For all its brutalities and failures, communism in the Soviet Union, eastern Europe and elsewhere delivered rapid industrialisation, mass education, job security and huge advances in social and gender equality. It encompassed genuine idealism and commitment, captured even by critical films and books of the post-Stalin era such as Wajda's Man of Marble and Rybakov's Children of the Arbat. Its existence helped to drive up welfare standards in the west, boosted the anticolonial movement and provided a powerful counterweight to western global domination.
Disputing the number of deaths for which Stalin was responsible
Not only is it increasingly common for Stalin to be bracketed with Hitler as the twin monster of the modern era, even in the Soviet Union, but in West Germany and Austria a significant "revisionist" academic trend — represented by historians like Ernst Nolte, Andreas Hilgruber, and Ernst Topitsch — goes on to argue that the Stalinist system was actually responsible for the Nazis and the Second World War.
Central to these debates is the issue of the number of Stalin's victims. Controversy about the scale of repression in the Stalin era has rumbled on in Western universities for many years, and has now been joined by Soviet experts who are equally divided. Thames Television, with its 25 million deaths, has opted for the furthest extreme.
On trying Slobodan Milosevic in The Hague for the Bosnian genocide
The man long-reviled as the Butcher of Belgrade – or even a quasi-Nazi dictator, despite his regular election victories – has already been convicted in the court of western public opinion, not only for the war crimes charges he now faces, but for a decade of slaughter in the Balkans.
Shamelessly bought with $1.3bn of aid for a country ravaged by sanctions and Nato bombing, Milosevic's extradition had to be forced through by decree, in defiance of Yugoslavia's constitutional court, by a government which knew it stood no chance of getting the decision through parliament.
On the fall of the Berlin Wall

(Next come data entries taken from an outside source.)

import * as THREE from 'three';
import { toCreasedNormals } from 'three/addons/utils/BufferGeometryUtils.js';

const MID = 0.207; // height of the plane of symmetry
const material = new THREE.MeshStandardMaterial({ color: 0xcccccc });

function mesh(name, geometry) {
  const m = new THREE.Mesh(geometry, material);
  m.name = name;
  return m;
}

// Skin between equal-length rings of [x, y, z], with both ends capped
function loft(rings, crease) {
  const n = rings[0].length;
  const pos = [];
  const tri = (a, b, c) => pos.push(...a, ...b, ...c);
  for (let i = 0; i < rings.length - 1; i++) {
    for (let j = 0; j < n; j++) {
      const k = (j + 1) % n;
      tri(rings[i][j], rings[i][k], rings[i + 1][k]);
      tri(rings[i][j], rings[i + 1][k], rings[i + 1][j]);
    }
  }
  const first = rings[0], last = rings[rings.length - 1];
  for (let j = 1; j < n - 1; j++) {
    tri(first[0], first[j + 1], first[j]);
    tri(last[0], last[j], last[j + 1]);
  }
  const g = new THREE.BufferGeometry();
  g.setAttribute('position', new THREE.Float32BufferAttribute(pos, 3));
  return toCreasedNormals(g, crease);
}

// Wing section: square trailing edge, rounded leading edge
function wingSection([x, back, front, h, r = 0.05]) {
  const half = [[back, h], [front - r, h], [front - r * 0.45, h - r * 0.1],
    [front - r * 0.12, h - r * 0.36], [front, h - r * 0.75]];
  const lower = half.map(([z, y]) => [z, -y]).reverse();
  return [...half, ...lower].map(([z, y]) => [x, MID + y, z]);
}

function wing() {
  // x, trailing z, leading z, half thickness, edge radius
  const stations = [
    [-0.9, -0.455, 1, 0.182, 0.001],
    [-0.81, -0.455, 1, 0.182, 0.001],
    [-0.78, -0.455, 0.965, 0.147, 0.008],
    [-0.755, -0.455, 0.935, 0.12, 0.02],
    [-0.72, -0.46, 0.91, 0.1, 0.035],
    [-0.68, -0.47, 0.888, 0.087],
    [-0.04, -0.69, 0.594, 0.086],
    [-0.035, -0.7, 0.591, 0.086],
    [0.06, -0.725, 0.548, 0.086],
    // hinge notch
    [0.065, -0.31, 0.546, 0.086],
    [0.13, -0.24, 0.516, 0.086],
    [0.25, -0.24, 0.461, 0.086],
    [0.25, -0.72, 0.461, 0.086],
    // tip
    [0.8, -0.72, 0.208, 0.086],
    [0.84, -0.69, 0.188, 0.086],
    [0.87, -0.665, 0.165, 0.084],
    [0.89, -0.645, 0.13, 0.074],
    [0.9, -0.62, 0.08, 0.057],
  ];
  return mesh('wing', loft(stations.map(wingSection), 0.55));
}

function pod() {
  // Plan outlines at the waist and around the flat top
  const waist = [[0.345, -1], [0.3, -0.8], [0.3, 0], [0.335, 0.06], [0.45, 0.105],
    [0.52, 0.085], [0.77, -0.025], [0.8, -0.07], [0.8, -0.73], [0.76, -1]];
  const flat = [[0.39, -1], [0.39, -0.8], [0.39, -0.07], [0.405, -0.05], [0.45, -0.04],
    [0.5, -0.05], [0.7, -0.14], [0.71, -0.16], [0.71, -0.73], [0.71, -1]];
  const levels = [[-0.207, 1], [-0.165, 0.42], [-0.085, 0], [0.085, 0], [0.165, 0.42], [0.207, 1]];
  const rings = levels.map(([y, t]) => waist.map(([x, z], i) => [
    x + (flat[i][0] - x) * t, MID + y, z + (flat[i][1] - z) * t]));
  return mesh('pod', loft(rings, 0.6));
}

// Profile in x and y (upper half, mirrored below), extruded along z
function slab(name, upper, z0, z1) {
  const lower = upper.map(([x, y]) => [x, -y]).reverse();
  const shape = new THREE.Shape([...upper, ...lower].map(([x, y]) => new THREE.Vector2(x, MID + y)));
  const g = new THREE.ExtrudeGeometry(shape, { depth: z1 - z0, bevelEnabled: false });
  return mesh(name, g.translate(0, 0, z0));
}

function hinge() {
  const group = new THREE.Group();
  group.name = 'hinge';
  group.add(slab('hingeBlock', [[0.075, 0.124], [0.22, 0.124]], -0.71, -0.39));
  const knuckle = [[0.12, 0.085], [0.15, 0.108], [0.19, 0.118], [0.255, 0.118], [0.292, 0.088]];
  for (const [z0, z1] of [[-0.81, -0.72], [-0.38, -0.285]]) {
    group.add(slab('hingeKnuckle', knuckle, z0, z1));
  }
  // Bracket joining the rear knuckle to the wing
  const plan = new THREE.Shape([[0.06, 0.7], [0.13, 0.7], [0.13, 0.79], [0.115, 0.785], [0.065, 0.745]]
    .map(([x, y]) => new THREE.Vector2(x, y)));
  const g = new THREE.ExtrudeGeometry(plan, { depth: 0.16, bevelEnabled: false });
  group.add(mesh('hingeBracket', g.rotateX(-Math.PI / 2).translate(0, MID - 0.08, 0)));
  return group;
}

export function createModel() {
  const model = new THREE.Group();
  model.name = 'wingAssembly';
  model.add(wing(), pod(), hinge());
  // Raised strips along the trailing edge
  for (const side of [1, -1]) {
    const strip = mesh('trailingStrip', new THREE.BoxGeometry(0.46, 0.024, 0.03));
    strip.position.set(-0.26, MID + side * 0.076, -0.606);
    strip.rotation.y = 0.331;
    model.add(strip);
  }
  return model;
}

I think it certainly was surprising that there was so little resistance to what took place. And that's got a sort of positive and a negative side to it. The right-wing always used to say, you know, these communist regimes they only use violence, there'll be a bloodbath. And of course, it was many of the communist leaderships that made these changes themselves. Many of the democratic changes were of course introduced in the Soviet Union by Gorbachev, not by those who replaced him.

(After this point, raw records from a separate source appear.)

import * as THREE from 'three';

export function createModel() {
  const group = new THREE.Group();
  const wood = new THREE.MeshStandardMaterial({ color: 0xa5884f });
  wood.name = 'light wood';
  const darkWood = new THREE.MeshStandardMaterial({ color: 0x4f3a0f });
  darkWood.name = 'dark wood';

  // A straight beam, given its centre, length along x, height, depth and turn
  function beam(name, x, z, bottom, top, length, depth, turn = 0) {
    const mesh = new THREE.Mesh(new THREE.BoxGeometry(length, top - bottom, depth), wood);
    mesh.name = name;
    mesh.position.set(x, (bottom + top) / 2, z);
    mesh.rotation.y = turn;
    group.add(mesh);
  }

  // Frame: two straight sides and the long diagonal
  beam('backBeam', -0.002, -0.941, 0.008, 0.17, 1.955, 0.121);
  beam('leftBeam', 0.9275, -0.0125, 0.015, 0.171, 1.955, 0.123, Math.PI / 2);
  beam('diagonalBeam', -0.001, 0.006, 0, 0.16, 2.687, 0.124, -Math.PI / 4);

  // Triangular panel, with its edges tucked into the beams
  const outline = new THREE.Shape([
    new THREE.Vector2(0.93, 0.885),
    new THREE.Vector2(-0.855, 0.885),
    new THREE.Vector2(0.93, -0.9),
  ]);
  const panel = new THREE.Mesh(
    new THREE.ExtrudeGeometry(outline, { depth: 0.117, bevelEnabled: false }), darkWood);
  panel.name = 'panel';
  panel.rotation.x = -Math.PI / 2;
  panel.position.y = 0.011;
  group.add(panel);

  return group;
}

Of course there was some violence in places like Romania, and in Russia there was of course quite considerable fighting, not only at the time of the coup in '91, but also in '93 when they laid siege to the parliament. But I think the fact was that there was a group of people in power who saw that they stood to benefit from the restoration of capitalism, and many ordinary people who benefited in many ways from the former socialism there was in eastern Europe didn't really feel ownership of the system, and they didn't necessarily see what was happening or what they could do to stop it.
But if you look at the opinion polls then and even more now, most people in a good number of those countries regret the loss of those benefits and the positive aspects of that system. As you [George Galloway] mentioned, in eastern Germany most people today have a positive view of the former east Germany, the GDR, and regret its passing. Of course, there's some things that they don't regret. They like the fact that they can move freely, which they couldn't before. They can travel freely, that there's more freedom of speech than there was then. And of course, few people mourn the passing of the Stasi, the security police in East Germany. But the huge social benefits that have been lost not only in eastern Germany but across eastern Europe and the Soviet Union, are mourned by the people of those countries – but getting them back is a very different and difficult business.

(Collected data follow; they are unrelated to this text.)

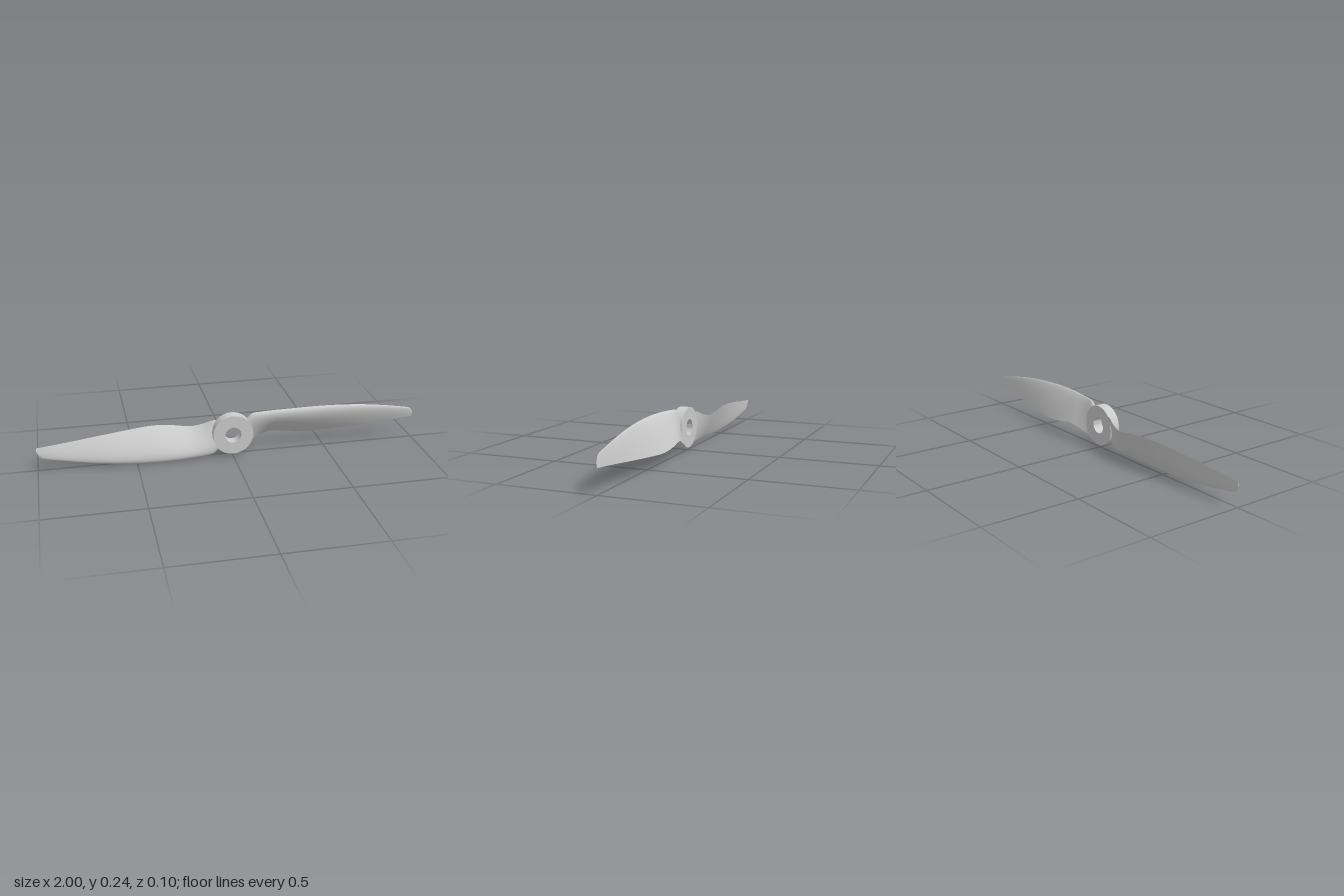
import * as THREE from 'three';
import { toCreasedNormals } from 'three/addons/utils/BufferGeometryUtils.js';

const AXIS_Y = 0.12;

// Blade stations: [x, leading y, leading z, trailing y, trailing z, thickness], y relative to the hub axis
const STATIONS = [
  [0.06, 0.065, 0.018, -0.06, -0.008, 0.025],
  [0.08, 0.084, 0.02, -0.069, -0.012, 0.028],
  [0.105, 0.106, 0.022, -0.066, -0.017, 0.03],
  [0.15, 0.112, 0.026, -0.047, -0.03, 0.033],
  [0.215, 0.116, 0.03, -0.033, -0.043, 0.036],
  [0.3, 0.119, 0.034, -0.044, -0.05, 0.038],
  [0.4, 0.12, 0.033, -0.054, -0.046, 0.037],
  [0.5, 0.118, 0.029, -0.05, -0.036, 0.033],
  [0.6, 0.112, 0.024, -0.042, -0.026, 0.028],
  [0.7, 0.102, 0.018, -0.033, -0.018, 0.022],
  [0.8, 0.088, 0.012, -0.022, -0.012, 0.016],
  [0.9, 0.07, 0.007, -0.012, -0.007, 0.011],
  [0.96, 0.058, 0.004, -0.006, -0.005, 0.007],
  [0.985, 0.047, 0.002, -0.004, -0.004, 0.005],
  [1.0, 0.02, 0.0, -0.002, -0.003, 0.003],
];

const spline = (pick) =>
  new THREE.CatmullRomCurve3(STATIONS.map((s) => new THREE.Vector3(...pick(s))), false, 'catmullrom', 0.5);

// Half thickness of an airfoil along its chord, s = 0 at the nose
const airfoil = (s, t) =>
  5 * t * (0.2969 * Math.sqrt(s) - 0.126 * s - 0.3516 * s ** 2 + 0.2843 * s ** 3 - 0.1036 * s ** 4);

function bladeGeometry() {
  const leading = spline((s) => [s[0], s[1], s[2]]);
  const trailing = spline((s) => [s[0], s[3], s[4]]);
  const thickness = spline((s) => [s[0], s[5], 0]);
  const rows = 84, sides = 40, ring = sides + 1;
  const pos = [], index = [];

  // Twisted airfoil sections: trailing edge, front face, nose, back face, trailing edge
  for (let i = 0; i <= rows; i++) {
    const u = i / rows;
    const le = leading.getPoint(u), te = trailing.getPoint(u), t = thickness.getPoint(u).y;
    const dy = te.y - le.y, dz = te.z - le.z, chord = Math.hypot(dy, dz);
    for (let j = 0; j <= sides; j++) {
      const a = (j / sides) * Math.PI * 2;
      const s = (1 + Math.cos(a)) / 2;
      const off = airfoil(s, t) * (j <= sides / 2 ? 1.5 : -0.5);
      pos.push(
        le.x + (te.x - le.x) * s,
        le.y + dy * s + (dz / chord) * off,
        le.z + dz * s - (dy / chord) * off
      );
    }
  }
  for (let i = 0; i < rows; i++) {
    for (let j = 0; j < sides; j++) {
      const a = i * ring + j, b = a + ring;
      index.push(a, b, a + 1, b, b + 1, a + 1);
    }
  }

  // Flat end caps at root and tip, with their own vertices
  for (const row of [0, rows]) {
    const start = pos.length / 3;
    pos.push(...pos.slice(row * ring * 3, (row + 1) * ring * 3));
    for (let j = 1; j < sides - 1; j++) {
      if (row) index.push(start, start + j + 1, start + j);
      else index.push(start, start + j, start + j + 1);
    }
  }

  const geo = new THREE.BufferGeometry();
  geo.setAttribute('position', new THREE.Float32BufferAttribute(pos, 3));
  geo.setIndex(index);
  geo.computeVertexNormals();
  return geo;
}

function hubGeometry() {
  const shape = new THREE.Shape().absarc(0, 0, 0.106, 0, Math.PI * 2, false);
  shape.holes.push(new THREE.Path().absarc(0, 0, 0.042, 0, Math.PI * 2, true));
  const geo = new THREE.ExtrudeGeometry(shape, { depth: 0.054, bevelEnabled: false, curveSegments: 64 });
  geo.translate(0, 0, -0.012);
  return toCreasedNormals(geo, 0.6);
}

export function createModel() {
  const propeller = new THREE.Group();
  propeller.name = 'propeller';
  const material = new THREE.MeshStandardMaterial({ color: 0xcccccc });

  const add = (name, geometry, turn = 0) => {
    const mesh = new THREE.Mesh(geometry, material);
    mesh.name = name;
    mesh.position.y = AXIS_Y;
    mesh.rotation.z = turn;
    propeller.add(mesh);
  };

  // Bored hub
  add('hub', hubGeometry());

  // Two identical blades, half a turn apart
  const blade = bladeGeometry();
  add('leftBlade', blade);
  add('rightBlade', blade, Math.PI);

  return propeller;
}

Of course, 1989 was an important shift and an important loss for many millions of people as well as some gains.